▶ **Task brief**
Both the line below containing "rot = d.to_track_quat('X', 'Z').to_matrix().to_4x4()" and the line containing "(1.725, .048), (1.763, 0)]", along with every line between them, should be repeated exactly; no other line belongs in the answer.

### Data under study ###

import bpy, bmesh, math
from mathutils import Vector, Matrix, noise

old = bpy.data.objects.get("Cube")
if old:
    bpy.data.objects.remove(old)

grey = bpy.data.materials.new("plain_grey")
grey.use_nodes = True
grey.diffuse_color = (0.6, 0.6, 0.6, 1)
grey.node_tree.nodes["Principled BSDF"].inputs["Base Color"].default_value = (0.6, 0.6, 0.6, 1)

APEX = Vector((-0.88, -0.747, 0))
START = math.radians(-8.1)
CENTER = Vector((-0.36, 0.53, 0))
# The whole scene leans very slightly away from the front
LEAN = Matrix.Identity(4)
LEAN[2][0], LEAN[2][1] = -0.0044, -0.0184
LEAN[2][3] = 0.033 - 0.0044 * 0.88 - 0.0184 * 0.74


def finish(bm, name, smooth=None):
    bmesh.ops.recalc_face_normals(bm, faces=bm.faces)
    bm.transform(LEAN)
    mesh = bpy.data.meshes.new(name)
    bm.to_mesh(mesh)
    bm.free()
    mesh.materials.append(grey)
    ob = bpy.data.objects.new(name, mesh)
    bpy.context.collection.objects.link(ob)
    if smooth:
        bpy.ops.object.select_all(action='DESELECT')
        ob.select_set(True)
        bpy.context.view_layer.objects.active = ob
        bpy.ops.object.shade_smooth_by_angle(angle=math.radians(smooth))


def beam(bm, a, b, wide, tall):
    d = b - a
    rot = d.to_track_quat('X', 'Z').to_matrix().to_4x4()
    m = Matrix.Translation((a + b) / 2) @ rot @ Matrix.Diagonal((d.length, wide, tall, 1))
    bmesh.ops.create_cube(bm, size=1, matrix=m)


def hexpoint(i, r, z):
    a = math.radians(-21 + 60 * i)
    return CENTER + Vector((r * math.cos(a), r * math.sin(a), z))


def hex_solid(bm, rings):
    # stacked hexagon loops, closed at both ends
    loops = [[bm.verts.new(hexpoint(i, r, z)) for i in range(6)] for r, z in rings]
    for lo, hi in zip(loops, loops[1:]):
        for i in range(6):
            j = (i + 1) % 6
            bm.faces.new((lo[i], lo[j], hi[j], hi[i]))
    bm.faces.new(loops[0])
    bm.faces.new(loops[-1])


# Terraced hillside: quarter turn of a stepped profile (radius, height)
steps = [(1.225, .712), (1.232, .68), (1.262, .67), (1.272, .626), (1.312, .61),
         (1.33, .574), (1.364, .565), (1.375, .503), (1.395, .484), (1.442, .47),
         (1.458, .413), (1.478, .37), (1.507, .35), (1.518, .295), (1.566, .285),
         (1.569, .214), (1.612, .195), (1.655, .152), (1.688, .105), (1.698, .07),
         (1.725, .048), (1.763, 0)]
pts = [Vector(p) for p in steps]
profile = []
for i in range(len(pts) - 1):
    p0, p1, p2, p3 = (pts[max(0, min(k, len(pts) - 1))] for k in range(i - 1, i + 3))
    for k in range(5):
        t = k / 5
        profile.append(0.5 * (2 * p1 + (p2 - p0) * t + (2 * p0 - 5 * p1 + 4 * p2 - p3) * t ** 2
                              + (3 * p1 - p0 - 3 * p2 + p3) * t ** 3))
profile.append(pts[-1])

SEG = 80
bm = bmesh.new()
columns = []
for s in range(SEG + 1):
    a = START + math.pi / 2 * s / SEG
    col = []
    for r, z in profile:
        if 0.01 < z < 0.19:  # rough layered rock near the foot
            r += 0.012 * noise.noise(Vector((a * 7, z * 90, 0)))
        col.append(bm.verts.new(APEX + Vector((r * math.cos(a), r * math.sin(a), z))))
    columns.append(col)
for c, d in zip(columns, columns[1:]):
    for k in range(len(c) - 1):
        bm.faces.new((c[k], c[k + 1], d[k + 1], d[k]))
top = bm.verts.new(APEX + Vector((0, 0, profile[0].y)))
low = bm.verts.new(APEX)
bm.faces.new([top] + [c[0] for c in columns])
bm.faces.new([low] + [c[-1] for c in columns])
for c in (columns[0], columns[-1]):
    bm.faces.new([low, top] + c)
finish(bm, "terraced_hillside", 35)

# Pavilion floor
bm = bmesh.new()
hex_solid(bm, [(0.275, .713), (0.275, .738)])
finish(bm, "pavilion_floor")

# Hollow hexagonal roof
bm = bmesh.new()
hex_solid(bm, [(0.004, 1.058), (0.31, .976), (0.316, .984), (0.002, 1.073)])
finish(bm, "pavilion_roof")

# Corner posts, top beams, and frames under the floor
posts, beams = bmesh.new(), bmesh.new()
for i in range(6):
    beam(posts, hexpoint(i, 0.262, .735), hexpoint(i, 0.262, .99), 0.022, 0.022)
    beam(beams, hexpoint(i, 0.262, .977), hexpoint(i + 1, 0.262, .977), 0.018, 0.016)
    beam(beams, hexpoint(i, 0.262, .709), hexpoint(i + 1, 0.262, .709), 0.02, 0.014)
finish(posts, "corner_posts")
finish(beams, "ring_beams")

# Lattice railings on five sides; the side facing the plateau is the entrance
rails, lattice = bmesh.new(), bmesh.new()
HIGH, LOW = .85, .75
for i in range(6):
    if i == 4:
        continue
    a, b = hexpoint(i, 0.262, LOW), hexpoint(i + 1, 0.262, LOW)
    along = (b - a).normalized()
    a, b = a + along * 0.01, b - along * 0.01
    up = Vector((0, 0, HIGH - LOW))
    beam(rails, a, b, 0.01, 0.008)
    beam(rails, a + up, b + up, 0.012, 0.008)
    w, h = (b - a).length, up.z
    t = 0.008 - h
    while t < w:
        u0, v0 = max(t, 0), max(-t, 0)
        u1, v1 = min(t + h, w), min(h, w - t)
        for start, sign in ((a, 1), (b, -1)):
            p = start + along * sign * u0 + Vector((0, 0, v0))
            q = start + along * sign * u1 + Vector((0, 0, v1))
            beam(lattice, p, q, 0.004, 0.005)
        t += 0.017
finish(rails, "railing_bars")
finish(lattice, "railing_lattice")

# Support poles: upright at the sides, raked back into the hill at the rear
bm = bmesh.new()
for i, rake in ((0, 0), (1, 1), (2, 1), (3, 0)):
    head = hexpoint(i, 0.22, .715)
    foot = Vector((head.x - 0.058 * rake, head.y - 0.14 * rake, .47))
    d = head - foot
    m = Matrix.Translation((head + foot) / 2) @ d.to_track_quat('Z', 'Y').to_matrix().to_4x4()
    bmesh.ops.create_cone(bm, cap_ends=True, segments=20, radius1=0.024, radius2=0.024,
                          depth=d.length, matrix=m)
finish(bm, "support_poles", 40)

###
### Data under study ###

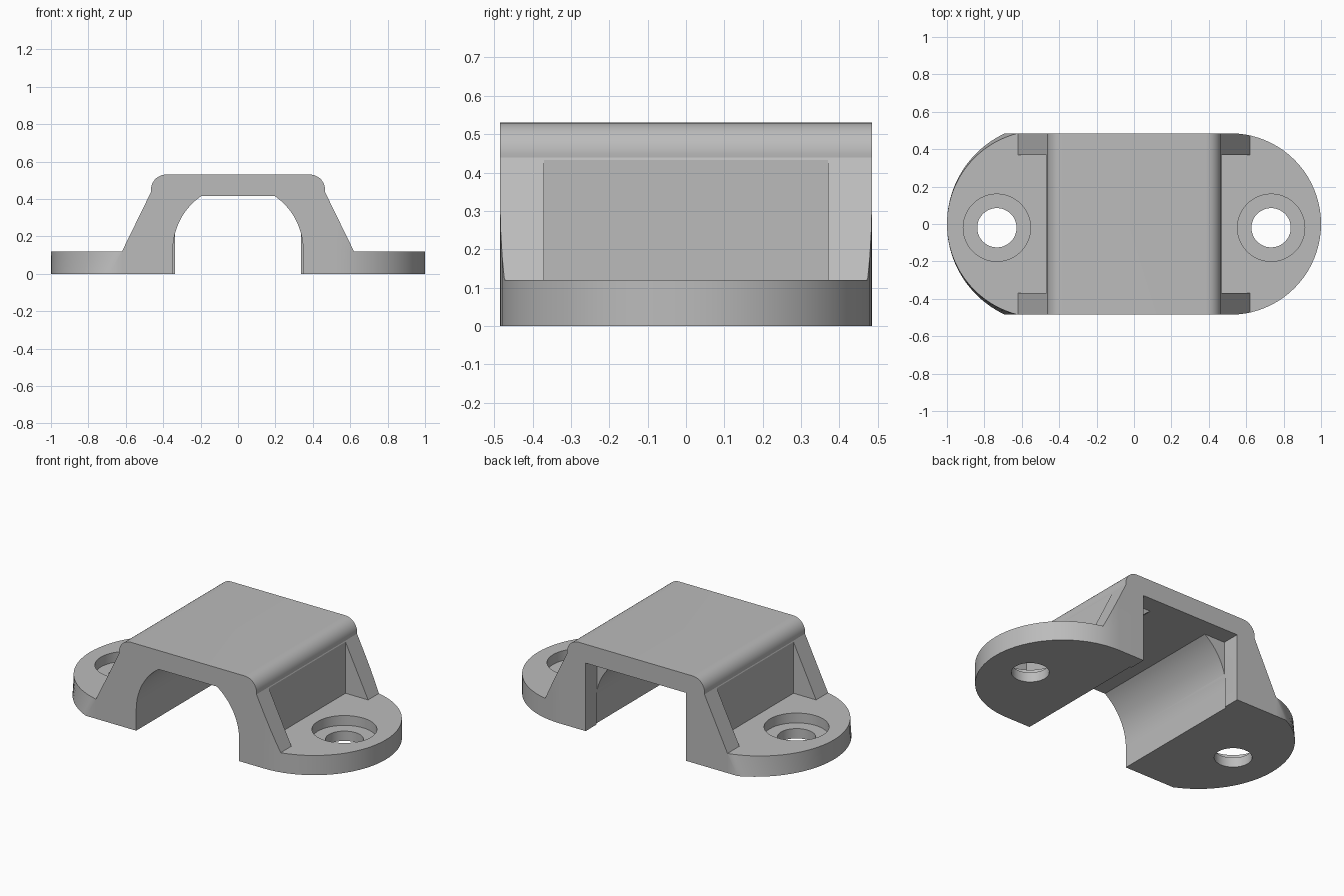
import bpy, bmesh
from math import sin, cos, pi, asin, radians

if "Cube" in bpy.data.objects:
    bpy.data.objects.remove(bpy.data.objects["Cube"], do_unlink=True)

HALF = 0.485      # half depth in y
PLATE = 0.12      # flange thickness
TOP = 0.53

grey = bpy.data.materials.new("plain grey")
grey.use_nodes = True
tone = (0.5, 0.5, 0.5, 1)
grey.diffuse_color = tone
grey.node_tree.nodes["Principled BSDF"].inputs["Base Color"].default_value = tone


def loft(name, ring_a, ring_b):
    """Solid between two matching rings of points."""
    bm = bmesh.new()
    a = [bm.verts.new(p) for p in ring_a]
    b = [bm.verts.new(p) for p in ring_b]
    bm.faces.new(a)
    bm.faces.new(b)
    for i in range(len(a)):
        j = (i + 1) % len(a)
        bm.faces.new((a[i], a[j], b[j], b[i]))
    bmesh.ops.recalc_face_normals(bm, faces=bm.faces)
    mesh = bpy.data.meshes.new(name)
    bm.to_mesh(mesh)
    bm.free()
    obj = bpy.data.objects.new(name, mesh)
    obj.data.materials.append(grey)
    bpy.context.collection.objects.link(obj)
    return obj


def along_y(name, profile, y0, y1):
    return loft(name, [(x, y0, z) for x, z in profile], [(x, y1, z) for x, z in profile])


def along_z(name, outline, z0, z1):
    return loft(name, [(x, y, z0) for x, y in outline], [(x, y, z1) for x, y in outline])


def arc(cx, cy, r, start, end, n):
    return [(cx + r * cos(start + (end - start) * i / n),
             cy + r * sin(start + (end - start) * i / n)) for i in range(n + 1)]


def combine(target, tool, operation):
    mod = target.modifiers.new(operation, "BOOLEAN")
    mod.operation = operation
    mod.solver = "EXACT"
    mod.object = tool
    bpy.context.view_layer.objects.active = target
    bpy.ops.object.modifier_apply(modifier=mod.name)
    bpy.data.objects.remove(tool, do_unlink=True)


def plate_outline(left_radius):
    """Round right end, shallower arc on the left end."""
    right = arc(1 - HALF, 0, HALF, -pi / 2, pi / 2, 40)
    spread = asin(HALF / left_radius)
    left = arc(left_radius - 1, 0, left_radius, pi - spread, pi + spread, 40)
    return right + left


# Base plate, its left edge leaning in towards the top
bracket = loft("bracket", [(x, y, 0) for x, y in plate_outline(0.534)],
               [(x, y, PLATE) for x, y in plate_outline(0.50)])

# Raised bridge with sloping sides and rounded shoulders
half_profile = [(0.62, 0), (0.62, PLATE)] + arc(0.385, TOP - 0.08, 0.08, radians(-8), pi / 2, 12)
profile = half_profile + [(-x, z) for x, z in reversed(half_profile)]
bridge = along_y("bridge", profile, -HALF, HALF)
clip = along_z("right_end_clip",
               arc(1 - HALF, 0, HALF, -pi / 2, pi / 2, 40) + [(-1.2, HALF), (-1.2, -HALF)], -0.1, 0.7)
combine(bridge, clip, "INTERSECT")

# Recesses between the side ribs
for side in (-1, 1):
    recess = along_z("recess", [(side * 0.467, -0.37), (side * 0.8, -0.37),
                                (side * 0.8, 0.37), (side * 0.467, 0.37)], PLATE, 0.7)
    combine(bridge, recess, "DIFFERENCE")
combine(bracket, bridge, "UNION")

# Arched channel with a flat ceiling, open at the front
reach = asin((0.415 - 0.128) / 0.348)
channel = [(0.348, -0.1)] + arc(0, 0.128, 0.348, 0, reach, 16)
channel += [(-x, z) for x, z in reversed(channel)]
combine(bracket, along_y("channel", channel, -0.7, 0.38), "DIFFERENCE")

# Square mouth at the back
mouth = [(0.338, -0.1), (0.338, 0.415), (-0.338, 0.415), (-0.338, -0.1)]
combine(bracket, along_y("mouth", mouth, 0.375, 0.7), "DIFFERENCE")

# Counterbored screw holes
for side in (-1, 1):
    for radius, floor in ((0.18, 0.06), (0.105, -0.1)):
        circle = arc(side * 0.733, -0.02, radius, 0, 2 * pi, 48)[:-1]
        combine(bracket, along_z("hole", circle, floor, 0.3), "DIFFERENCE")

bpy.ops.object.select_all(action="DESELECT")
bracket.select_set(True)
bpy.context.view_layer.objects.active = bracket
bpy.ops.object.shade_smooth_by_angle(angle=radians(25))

###

▶ **Answer to the problem**
    rot = d.to_track_quat('X', 'Z').to_matrix().to_4x4()
    m = Matrix.Translation((a + b) / 2) @ rot @ Matrix.Diagonal((d.length, wide, tall, 1))
    bmesh.ops.create_cube(bm, size=1, matrix=m)


def hexpoint(i, r, z):
    a = math.radians(-21 + 60 * i)
    return CENTER + Vector((r * math.cos(a), r * math.sin(a), z))


def hex_solid(bm, rings):
    # stacked hexagon loops, closed at both ends
    loops = [[bm.verts.new(hexpoint(i, r, z)) for i in range(6)] for r, z in rings]
    for lo, hi in zip(loops, loops[1:]):
        for i in range(6):
            j = (i + 1) % 6
            bm.faces.new((lo[i], lo[j], hi[j], hi[i]))
    bm.faces.new(loops[0])
    bm.faces.new(loops[-1])


# Terraced hillside: quarter turn of a stepped profile (radius, height)
steps = [(1.225, .712), (1.232, .68), (1.262, .67), (1.272, .626), (1.312, .61),
         (1.33, .574), (1.364, .565), (1.375, .503), (1.395, .484), (1.442, .47),
         (1.458, .413), (1.478, .37), (1.507, .35), (1.518, .295), (1.566, .285),
         (1.569, .214), (1.612, .195), (1.655, .152), (1.688, .105), (1.698, .07),
         (1.725, .048), (1.763, 0)]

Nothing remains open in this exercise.